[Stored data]
◆ ◆ ◆ ◆ ◆

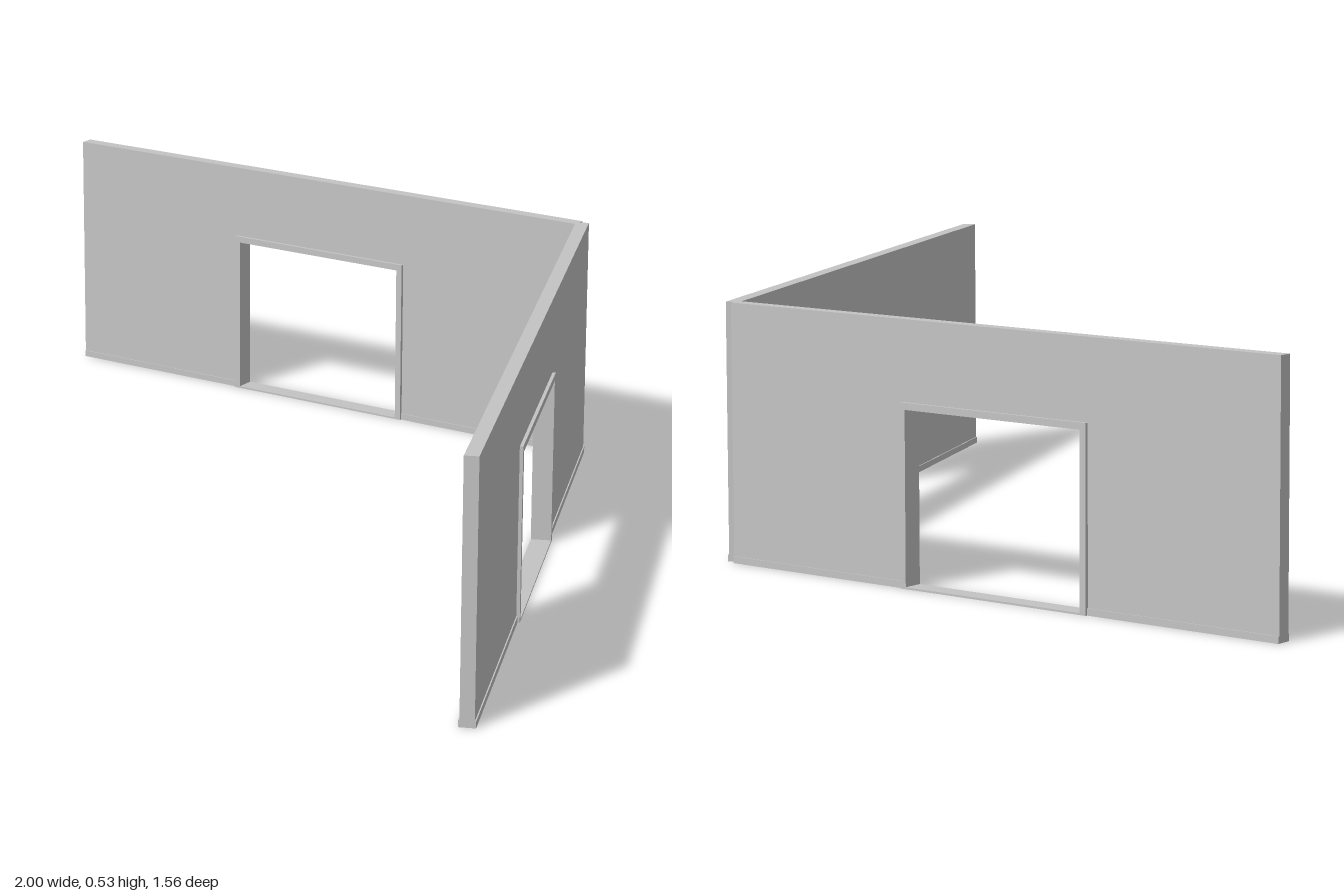
import * as THREE from 'three';

const HEIGHT = 0.532, THICK = 0.029;
const DOOR_H = 0.355, TRIM = 0.014, TRIM_DEPTH = 0.043;
const BASE_H = 0.014, BASE_DEPTH = 0.034, SILL_H = 0.004;

const grey = new THREE.MeshStandardMaterial({ color: 0xc4c4c4 });
grey.name = 'plain grey';

function box(name, x0, x1, y0, y1, depth) {
  const mesh = new THREE.Mesh(new THREE.BoxGeometry(x1 - x0, y1 - y0, depth), grey);
  mesh.position.set((x0 + x1) / 2, (y0 + y1) / 2, 0);
  mesh.name = name;
  return mesh;
}

// Outline of an upside-down U, extruded and centred on its depth
function arch(name, outer, outerTop, inner, innerTop, depth) {
  const shape = new THREE.Shape([
    [outer[0], 0], [inner[0], 0], [inner[0], innerTop], [inner[1], innerTop],
    [inner[1], 0], [outer[1], 0], [outer[1], outerTop], [outer[0], outerTop],
  ].map(([x, y]) => new THREE.Vector2(x, y)));
  const geometry = new THREE.ExtrudeGeometry(shape, { depth, bevelEnabled: false });
  geometry.translate(0, 0, -depth / 2);
  const mesh = new THREE.Mesh(geometry, grey);
  mesh.name = name;
  return mesh;
}

// Straight wall along local x with one framed doorway
function wall(name, length, doorCentre, doorWidth) {
  const group = new THREE.Group();
  group.name = name;
  const end = length / 2;
  const a = doorCentre - doorWidth / 2, b = doorCentre + doorWidth / 2;
  group.add(
    arch('wallPanel', [-end, end], HEIGHT, [a - TRIM / 2, b + TRIM / 2], DOOR_H + TRIM / 2, THICK),
    arch('doorFrame', [a - TRIM, b + TRIM], DOOR_H + TRIM, [a, b], DOOR_H, TRIM_DEPTH),
    box('threshold', a, b, 0, SILL_H, TRIM_DEPTH),
    box('baseboard', -end, a - TRIM, 0, BASE_H, BASE_DEPTH),
    box('baseboard', b + TRIM, end, 0, BASE_H, BASE_DEPTH),
  );
  return group;
}

export function createModel() {
  const model = new THREE.Group();
  model.name = 'angledWalls';

  const backWall = wall('backWall', 1.345, -0.0025, 0.43);
  backWall.position.set(-0.3275, 0, -0.757);

  const sideWall = wall('sideWall', 1.66, 0.018, 0.472);
  sideWall.position.set(0.668, 0, 0.006);
  sideWall.rotation.y = -THREE.MathUtils.degToRad(67.5);

  model.add(backWall, sideWall);
  return model;
}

◆ ◆ ◆ ◆ ◆

The entries must be written out again unchanged. Images are to be left out.

**Answer space**
import * as THREE from 'three';

const HEIGHT = 0.532, THICK = 0.029;
const DOOR_H = 0.355, TRIM = 0.014, TRIM_DEPTH = 0.043;
const BASE_H = 0.014, BASE_DEPTH = 0.034, SILL_H = 0.004;

const grey = new THREE.MeshStandardMaterial({ color: 0xc4c4c4 });
grey.name = 'plain grey';

function box(name, x0, x1, y0, y1, depth) {
  const mesh = new THREE.Mesh(new THREE.BoxGeometry(x1 - x0, y1 - y0, depth), grey);
  mesh.position.set((x0 + x1) / 2, (y0 + y1) / 2, 0);
  mesh.name = name;
  return mesh;
}

// Outline of an upside-down U, extruded and centred on its depth
function arch(name, outer, outerTop, inner, innerTop, depth) {
  const shape = new THREE.Shape([
    [outer[0], 0], [inner[0], 0], [inner[0], innerTop], [inner[1], innerTop],
    [inner[1], 0], [outer[1], 0], [outer[1], outerTop], [outer[0], outerTop],
  ].map(([x, y]) => new THREE.Vector2(x, y)));
  const geometry = new THREE.ExtrudeGeometry(shape, { depth, bevelEnabled: false });
  geometry.translate(0, 0, -depth / 2);
  const mesh = new THREE.Mesh(geometry, grey);
  mesh.name = name;
  return mesh;
}

// Straight wall along local x with one framed doorway
function wall(name, length, doorCentre, doorWidth) {
  const group = new THREE.Group();
  group.name = name;
  const end = length / 2;
  const a = doorCentre - doorWidth / 2, b = doorCentre + doorWidth / 2;
  group.add(
    arch('wallPanel', [-end, end], HEIGHT, [a - TRIM / 2, b + TRIM / 2], DOOR_H + TRIM / 2, THICK),
    arch('doorFrame', [a - TRIM, b + TRIM], DOOR_H + TRIM, [a, b], DOOR_H, TRIM_DEPTH),
    box('threshold', a, b, 0, SILL_H, TRIM_DEPTH),
    box('baseboard', -end, a - TRIM, 0, BASE_H, BASE_DEPTH),
    box('baseboard', b + TRIM, end, 0, BASE_H, BASE_DEPTH),
  );
  return group;
}

export function createModel() {
  const model = new THREE.Group();
  model.name = 'angledWalls';

  const backWall = wall('backWall', 1.345, -0.0025, 0.43);
  backWall.position.set(-0.3275, 0, -0.757);

  const sideWall = wall('sideWall', 1.66, 0.018, 0.472);
  sideWall.position.set(0.668, 0, 0.006);
  sideWall.rotation.y = -THREE.MathUtils.degToRad(67.5);

  model.add(backWall, sideWall);
  return model;
}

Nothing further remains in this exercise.